The surrounding area of East L.A. has a lot of poverty. It’s home to an at-risk population of mostly Latinos, but our campus essentially has 3 hospitals: Keck Hospital (Private), Norris Cancer Center (huge private cancer hospital), and LA County hospital. It’s important to be able to see how all three operate and the populations they serve. Being able to see patients at County is special because these are people who are grateful for your help and for someone that will listen to them. You don’t get that as much at private hospitals with patients from a higher socio-economic class. Sometimes, they only want to talk to the doctor or surgeon and as a medical student who can’t offer much to them, you’re kind of left out. So being able to make a difference with people at County simply by paying attention to them is special and probably the best part about where our campus is located. There are neighborhoods within 15-20 minutes of campus that are nice and trendy to live in as well, like Silverlake, Los Feliz, Echo Park, as well as places like Alhambra and Monterey Park which have huge Asian populations and delicious restaurants.

What organizations or activities are you involved in outside of your regular classwork? Additionally, are there any organizations (even if you aren’t a part of them) that you think are unique to your school?

I’m in the Health, Technology, and Engineering program at USC, which is pretty unique. It pairs medical students with PhD engineer candidates with the goal of innovating in the healthcare space. Each week, an engineer or physician entrepreneur will come in to speak to us about a product he or she designed and talk about the process of needs finding and patents and such. Sometimes we’ll have lectures on how hospital billing works, or quality improvement, or how to bring a product to market. It’s a good opportunity to explore the medical world beyond being a clinician and see how other people have used their medical knowledge and training to advance the medical field through tools or software.

In retrospect, which classes in undergrad do you think were the most useful coming into medical school?

Immunology was the most helpful because a lot of med students didn’t take it in undergrad and struggled with it a little bit.

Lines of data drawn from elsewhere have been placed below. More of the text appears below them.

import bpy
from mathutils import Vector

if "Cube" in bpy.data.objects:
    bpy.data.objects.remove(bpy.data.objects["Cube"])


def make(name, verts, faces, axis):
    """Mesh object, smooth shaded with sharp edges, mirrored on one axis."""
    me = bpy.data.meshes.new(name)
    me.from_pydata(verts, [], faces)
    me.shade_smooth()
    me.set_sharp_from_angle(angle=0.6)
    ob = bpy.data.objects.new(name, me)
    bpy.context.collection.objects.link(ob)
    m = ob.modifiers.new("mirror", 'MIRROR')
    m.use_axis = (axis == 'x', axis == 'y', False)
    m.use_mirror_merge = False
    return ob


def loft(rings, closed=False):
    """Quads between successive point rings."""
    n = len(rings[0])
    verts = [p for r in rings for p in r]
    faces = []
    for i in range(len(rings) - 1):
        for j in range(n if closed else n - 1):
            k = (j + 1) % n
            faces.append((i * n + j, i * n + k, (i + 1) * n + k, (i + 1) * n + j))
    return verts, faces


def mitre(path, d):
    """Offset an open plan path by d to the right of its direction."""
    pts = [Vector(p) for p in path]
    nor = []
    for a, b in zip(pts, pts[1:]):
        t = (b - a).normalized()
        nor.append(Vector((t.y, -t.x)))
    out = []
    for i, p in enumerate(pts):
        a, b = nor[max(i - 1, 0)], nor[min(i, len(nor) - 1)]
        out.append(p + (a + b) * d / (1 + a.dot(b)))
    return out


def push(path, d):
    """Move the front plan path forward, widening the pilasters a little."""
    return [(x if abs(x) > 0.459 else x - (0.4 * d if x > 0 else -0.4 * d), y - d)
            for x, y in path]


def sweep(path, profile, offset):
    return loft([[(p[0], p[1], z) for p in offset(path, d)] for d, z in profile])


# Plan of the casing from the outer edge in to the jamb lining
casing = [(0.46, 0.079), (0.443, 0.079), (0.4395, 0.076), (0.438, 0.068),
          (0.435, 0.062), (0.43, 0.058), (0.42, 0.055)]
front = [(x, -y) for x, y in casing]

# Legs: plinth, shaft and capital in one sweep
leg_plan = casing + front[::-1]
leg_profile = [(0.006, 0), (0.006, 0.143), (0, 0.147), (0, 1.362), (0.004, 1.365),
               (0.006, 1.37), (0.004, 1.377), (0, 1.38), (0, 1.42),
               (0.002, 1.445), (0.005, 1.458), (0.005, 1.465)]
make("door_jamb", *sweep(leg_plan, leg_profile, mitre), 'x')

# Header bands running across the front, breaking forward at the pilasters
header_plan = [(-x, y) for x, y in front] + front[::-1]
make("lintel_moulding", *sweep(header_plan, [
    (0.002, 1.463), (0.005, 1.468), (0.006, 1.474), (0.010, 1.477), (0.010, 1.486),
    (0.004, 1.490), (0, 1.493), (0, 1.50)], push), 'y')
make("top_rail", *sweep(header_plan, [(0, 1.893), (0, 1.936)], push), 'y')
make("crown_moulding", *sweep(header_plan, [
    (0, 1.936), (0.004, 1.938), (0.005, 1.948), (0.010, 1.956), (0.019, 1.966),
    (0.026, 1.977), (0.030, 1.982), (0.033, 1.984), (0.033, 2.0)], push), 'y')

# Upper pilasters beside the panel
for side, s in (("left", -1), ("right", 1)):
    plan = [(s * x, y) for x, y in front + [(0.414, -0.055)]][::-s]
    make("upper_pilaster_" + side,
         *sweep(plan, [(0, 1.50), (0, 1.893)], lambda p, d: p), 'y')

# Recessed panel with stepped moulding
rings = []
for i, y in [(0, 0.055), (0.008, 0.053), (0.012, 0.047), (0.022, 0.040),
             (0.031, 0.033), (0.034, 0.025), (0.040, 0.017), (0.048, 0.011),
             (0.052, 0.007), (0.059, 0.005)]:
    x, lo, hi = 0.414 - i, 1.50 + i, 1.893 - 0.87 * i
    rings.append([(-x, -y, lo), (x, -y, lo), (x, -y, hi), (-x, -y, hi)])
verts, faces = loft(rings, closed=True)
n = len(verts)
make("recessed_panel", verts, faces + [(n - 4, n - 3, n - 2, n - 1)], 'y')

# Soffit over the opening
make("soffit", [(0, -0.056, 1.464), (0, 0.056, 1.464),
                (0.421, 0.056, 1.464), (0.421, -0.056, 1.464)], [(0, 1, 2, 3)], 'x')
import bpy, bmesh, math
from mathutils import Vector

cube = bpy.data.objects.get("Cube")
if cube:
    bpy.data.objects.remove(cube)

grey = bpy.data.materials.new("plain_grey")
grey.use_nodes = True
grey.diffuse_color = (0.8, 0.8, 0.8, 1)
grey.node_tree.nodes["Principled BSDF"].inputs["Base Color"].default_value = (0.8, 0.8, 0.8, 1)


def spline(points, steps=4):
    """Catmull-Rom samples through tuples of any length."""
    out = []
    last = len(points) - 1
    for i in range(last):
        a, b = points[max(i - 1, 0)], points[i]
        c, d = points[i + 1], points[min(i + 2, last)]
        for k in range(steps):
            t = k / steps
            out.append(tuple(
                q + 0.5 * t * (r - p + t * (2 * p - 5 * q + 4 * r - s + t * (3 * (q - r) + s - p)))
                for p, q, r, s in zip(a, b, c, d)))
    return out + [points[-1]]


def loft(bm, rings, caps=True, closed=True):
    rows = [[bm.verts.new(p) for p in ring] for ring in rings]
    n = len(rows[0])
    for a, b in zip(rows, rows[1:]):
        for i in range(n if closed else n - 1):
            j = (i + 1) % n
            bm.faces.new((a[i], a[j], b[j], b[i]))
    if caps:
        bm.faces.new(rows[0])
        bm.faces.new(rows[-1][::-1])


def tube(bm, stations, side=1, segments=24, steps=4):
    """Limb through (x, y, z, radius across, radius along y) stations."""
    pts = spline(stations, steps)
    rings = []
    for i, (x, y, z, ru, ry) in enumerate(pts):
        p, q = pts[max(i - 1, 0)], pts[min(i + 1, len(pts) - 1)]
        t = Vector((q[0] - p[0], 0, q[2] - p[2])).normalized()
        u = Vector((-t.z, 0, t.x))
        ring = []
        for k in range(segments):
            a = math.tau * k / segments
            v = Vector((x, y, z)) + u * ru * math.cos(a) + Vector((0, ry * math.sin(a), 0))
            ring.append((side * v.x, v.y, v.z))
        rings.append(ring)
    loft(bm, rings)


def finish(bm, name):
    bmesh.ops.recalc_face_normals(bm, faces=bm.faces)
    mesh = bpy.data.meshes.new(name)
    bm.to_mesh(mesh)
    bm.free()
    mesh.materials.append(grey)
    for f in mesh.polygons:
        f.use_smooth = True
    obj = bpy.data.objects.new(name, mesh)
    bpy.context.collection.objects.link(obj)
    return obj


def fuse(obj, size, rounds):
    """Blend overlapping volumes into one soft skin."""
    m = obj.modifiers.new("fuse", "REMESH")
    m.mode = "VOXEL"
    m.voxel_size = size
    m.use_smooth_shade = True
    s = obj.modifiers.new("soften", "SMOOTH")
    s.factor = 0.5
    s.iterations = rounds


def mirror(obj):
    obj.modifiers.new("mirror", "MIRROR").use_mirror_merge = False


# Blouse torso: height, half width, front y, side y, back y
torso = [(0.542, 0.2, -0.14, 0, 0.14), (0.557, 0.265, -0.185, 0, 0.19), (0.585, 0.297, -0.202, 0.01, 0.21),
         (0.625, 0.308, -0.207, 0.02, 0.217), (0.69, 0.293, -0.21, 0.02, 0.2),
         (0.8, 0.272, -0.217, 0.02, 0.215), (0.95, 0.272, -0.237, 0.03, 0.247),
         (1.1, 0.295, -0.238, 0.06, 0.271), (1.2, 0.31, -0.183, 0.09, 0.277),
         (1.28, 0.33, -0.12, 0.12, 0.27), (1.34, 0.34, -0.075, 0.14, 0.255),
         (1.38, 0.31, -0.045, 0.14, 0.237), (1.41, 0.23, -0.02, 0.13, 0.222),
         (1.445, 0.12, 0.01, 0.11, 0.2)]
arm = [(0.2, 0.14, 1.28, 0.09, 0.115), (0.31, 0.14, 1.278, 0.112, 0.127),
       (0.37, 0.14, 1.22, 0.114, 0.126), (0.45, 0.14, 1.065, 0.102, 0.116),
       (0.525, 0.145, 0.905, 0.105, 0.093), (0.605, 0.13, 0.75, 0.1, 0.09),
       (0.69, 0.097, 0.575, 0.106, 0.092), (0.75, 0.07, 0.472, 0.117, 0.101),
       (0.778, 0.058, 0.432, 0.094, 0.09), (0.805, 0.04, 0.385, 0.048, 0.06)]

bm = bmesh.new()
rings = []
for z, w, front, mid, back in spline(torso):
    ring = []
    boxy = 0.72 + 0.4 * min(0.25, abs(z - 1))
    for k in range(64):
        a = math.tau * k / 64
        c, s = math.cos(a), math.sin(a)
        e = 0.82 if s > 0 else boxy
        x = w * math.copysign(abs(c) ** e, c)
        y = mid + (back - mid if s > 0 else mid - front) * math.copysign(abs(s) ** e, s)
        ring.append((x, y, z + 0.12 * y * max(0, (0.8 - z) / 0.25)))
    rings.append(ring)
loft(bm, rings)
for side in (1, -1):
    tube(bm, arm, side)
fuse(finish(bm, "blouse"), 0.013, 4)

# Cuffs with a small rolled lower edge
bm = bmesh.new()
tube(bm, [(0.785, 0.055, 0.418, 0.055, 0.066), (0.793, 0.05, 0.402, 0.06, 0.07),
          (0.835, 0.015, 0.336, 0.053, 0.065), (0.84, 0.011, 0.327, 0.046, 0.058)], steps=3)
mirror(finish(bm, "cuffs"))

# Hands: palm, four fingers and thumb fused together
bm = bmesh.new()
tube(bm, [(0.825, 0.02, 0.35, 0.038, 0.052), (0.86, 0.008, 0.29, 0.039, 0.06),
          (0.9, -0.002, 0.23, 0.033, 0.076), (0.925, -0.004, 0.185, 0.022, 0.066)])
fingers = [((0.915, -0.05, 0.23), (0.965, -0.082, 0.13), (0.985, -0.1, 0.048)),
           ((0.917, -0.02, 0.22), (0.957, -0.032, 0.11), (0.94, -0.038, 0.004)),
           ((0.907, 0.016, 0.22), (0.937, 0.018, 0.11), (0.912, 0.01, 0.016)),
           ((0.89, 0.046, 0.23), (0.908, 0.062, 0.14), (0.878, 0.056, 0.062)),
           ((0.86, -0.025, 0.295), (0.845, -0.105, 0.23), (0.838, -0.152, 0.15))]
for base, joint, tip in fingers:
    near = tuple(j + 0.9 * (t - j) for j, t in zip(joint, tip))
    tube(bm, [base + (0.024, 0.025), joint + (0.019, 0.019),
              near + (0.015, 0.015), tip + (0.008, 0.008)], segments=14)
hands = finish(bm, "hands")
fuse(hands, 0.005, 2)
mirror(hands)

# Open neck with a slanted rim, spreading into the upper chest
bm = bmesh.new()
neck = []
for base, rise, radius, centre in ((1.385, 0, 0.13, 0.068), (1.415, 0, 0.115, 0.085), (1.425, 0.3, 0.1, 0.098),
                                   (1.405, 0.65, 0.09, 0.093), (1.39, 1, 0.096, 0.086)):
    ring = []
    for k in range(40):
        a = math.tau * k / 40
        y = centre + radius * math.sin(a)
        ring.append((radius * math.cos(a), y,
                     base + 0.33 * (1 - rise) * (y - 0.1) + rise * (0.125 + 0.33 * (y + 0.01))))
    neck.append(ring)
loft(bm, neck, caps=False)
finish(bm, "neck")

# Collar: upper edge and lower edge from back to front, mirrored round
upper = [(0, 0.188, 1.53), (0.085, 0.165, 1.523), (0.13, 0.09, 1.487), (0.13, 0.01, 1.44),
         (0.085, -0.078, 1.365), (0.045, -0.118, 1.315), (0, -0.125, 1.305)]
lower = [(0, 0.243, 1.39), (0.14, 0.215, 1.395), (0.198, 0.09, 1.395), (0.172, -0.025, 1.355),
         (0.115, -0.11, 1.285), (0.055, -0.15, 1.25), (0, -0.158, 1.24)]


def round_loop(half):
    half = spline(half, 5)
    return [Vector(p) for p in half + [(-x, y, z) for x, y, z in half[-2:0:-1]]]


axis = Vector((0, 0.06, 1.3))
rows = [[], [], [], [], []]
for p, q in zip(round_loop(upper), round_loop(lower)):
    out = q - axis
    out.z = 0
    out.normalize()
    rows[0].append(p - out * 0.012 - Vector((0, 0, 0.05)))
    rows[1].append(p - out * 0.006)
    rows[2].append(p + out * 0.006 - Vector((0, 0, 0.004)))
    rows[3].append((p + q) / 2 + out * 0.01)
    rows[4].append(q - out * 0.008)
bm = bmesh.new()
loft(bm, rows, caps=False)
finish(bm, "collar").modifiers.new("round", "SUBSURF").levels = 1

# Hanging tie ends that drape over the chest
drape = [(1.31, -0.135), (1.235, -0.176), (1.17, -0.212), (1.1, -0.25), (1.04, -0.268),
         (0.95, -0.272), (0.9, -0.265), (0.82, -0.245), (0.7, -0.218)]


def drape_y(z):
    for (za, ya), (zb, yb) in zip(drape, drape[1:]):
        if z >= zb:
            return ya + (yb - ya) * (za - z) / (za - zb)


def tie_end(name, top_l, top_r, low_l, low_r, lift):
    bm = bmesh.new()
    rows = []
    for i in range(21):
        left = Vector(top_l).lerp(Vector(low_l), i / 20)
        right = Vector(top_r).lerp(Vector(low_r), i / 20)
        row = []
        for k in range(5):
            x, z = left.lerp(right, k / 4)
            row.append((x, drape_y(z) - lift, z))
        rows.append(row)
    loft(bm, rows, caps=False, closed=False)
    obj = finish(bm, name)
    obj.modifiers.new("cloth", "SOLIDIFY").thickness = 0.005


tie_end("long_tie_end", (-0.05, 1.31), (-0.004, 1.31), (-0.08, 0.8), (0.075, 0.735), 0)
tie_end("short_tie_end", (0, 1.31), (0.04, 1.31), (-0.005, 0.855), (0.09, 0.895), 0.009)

What is a unique aspect of education at your medical school that has been valuable to you thus far as a medical student?

The faculty really pay attention to the students here and make real changes based on student feedback.

What is one way your outlook on medicine or understanding of medicine has changed in your time at medical school?

Everyone needs to have a high baseline medical knowledge to practice competently. However, you’ll really go above and beyond if you go the extra mile for your colleagues and patients, and if you can keep a positive personality while doing it.

If a young undergraduate interested in applying to medical school came to you seeking advice about ‘which major is best,’ what would you tell them?

Anything you choose, you just need to do the pre-reqs for medical school. The majority of people in my class were science majors in undergrad, but there are also people who have degrees in theatre, english, etc. Do whatever major you’re passionate about and do well with the science pre-reqs and that’s all it takes.

What do you wish you had known as an undergraduate and/or as a student in the medical application process?

Make sure you talk to people who actually practice medicine. The most important thing is to know what you’re getting into, and to know what a typical day-to-day life looks like for a doctor. All of the application stuff will take care of itself, just make sure to do everything you can to put yourself in the best position by choosing the right schools to apply to and spending a lot of time struggling with your personal statement. Have a mentor read it, have friends read it, and make sure your personal statement strongly represents your voice.

What is one thing you would do differently if you could go back to your undergraduate years or the time between undergrad and medical school?

Make sure you enjoy your time as an undergrad, that’s the only time in your life where you’re gonna be living with your best friends and have that amount of free time. Always prioritize putting yourself in the best position to succeed but also make sure you have a life worth living and making lifelong memories with your friends.

Leave a Reply